Work order -
Exactly those lines from the one with "const corner = (i)" through the end of the listing below must be returned, and nothing else.

-*-

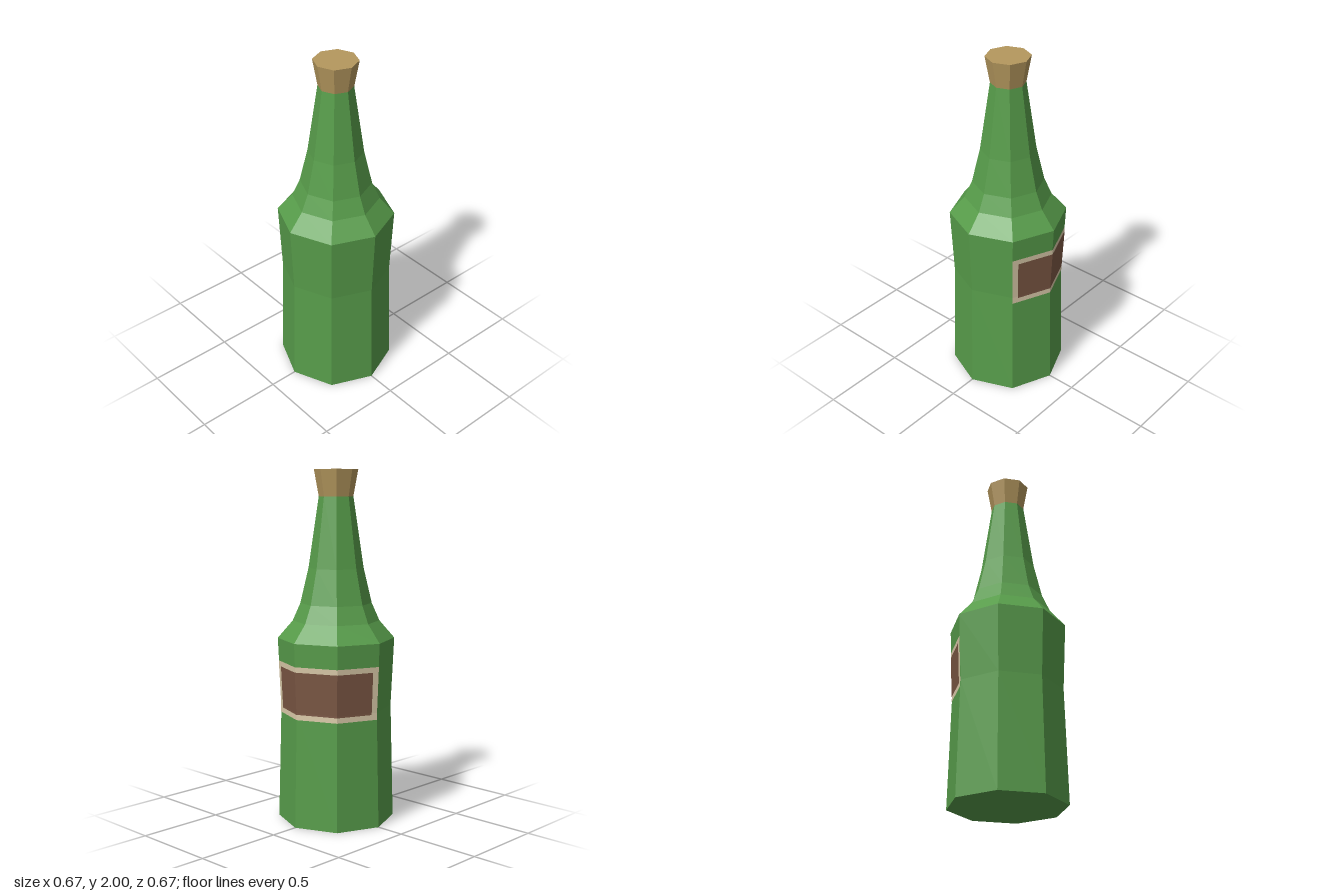
import * as THREE from 'three';

const SIDES = 8;
const WAIST = 0.66;

function part(name, geometry, color) {
  const material = new THREE.MeshStandardMaterial({ color, flatShading: true });
  const mesh = new THREE.Mesh(geometry, material);
  mesh.name = name;
  return mesh;
}

function lathe(profile) {
  return new THREE.LatheGeometry(profile.map(([r, y]) => new THREE.Vector2(r, y)), SIDES);
}

// Radius of the pinched lower body at height y
function bodyRadius(y) {
  return y < WAIST
    ? THREE.MathUtils.lerp(0.333, 0.315, y / WAIST)
    : THREE.MathUtils.lerp(0.315, 0.333, (y - WAIST) / (1.05 - WAIST));
}

// Point on the octagonal wall; u counts sides from the front-left corner towards the back
function wallPoint(u, y, lift) {
  const side = Math.floor(u);
  const corner = (i) => {
    const a = (i + 1) * Math.PI * 2 / SIDES;
    return new THREE.Vector3(Math.sin(a), 0, Math.cos(a)).multiplyScalar(bodyRadius(y) + lift);
  };
  return corner(side).lerp(corner(side + 1), u - side).setY(y);
}

// Sheet wrapped over three sides, inset at both ends
function wrap(inset, heights, lift) {
  const columns = [inset, 1, 2, 3 - inset];
  const positions = [];
  const indices = [];
  for (const y of heights) for (const u of columns) positions.push(...wallPoint(u, y, lift).toArray());
  for (let row = 0; row < heights.length - 1; row++) {
    for (let col = 0; col < 3; col++) {
      const a = row * 4 + col;
      indices.push(a, a + 1, a + 5, a, a + 5, a + 4);
    }
  }
  const geometry = new THREE.BufferGeometry();
  geometry.setAttribute('position', new THREE.Float32BufferAttribute(positions, 3));
  geometry.setIndex(indices);
  geometry.computeVertexNormals();
  return geometry;
}

export function createModel() {
  const bottle = new THREE.Group();
  bottle.name = 'bottle';

  // Glass: base, pinched body, shoulder and neck
  bottle.add(part('glass', lathe([
    [0, 0], [0.333, 0], [0.315, WAIST], [0.333, 1.05], [0.247, 1.15],
    [0.203, 1.25], [0.156, 1.45], [0.097, 1.85], [0, 1.85],
  ]), 0x579c4a));

  // Flared cork
  bottle.add(part('cork', lathe([[0.097, 1.85], [0.124, 2], [0, 2]]), 0xb5985e));

  // Label: pale border with a dark panel on top
  bottle.add(part('labelBorder', wrap(0, [0.62, WAIST, 0.92], 0.0015), 0xd9c9a8));
  bottle.add(part('labelPanel', wrap(0.14, [0.65, WAIST, 0.89], 0.003), 0x7a5643));

  return bottle;
}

-*-

Exercise solution -
  const corner = (i) => {
    const a = (i + 1) * Math.PI * 2 / SIDES;
    return new THREE.Vector3(Math.sin(a), 0, Math.cos(a)).multiplyScalar(bodyRadius(y) + lift);
  };
  return corner(side).lerp(corner(side + 1), u - side).setY(y);
}

// Sheet wrapped over three sides, inset at both ends
function wrap(inset, heights, lift) {
  const columns = [inset, 1, 2, 3 - inset];
  const positions = [];
  const indices = [];
  for (const y of heights) for (const u of columns) positions.push(...wallPoint(u, y, lift).toArray());
  for (let row = 0; row < heights.length - 1; row++) {
    for (let col = 0; col < 3; col++) {
      const a = row * 4 + col;
      indices.push(a, a + 1, a + 5, a, a + 5, a + 4);
    }
  }
  const geometry = new THREE.BufferGeometry();
  geometry.setAttribute('position', new THREE.Float32BufferAttribute(positions, 3));
  geometry.setIndex(indices);
  geometry.computeVertexNormals();
  return geometry;
}

export function createModel() {
  const bottle = new THREE.Group();
  bottle.name = 'bottle';

  // Glass: base, pinched body, shoulder and neck
  bottle.add(part('glass', lathe([
    [0, 0], [0.333, 0], [0.315, WAIST], [0.333, 1.05], [0.247, 1.15],
    [0.203, 1.25], [0.156, 1.45], [0.097, 1.85], [0, 1.85],
  ]), 0x579c4a));

  // Flared cork
  bottle.add(part('cork', lathe([[0.097, 1.85], [0.124, 2], [0, 2]]), 0xb5985e));

  // Label: pale border with a dark panel on top
  bottle.add(part('labelBorder', wrap(0, [0.62, WAIST, 0.92], 0.0015), 0xd9c9a8));
  bottle.add(part('labelPanel', wrap(0.14, [0.65, WAIST, 0.89], 0.003), 0x7a5643));

  return bottle;
}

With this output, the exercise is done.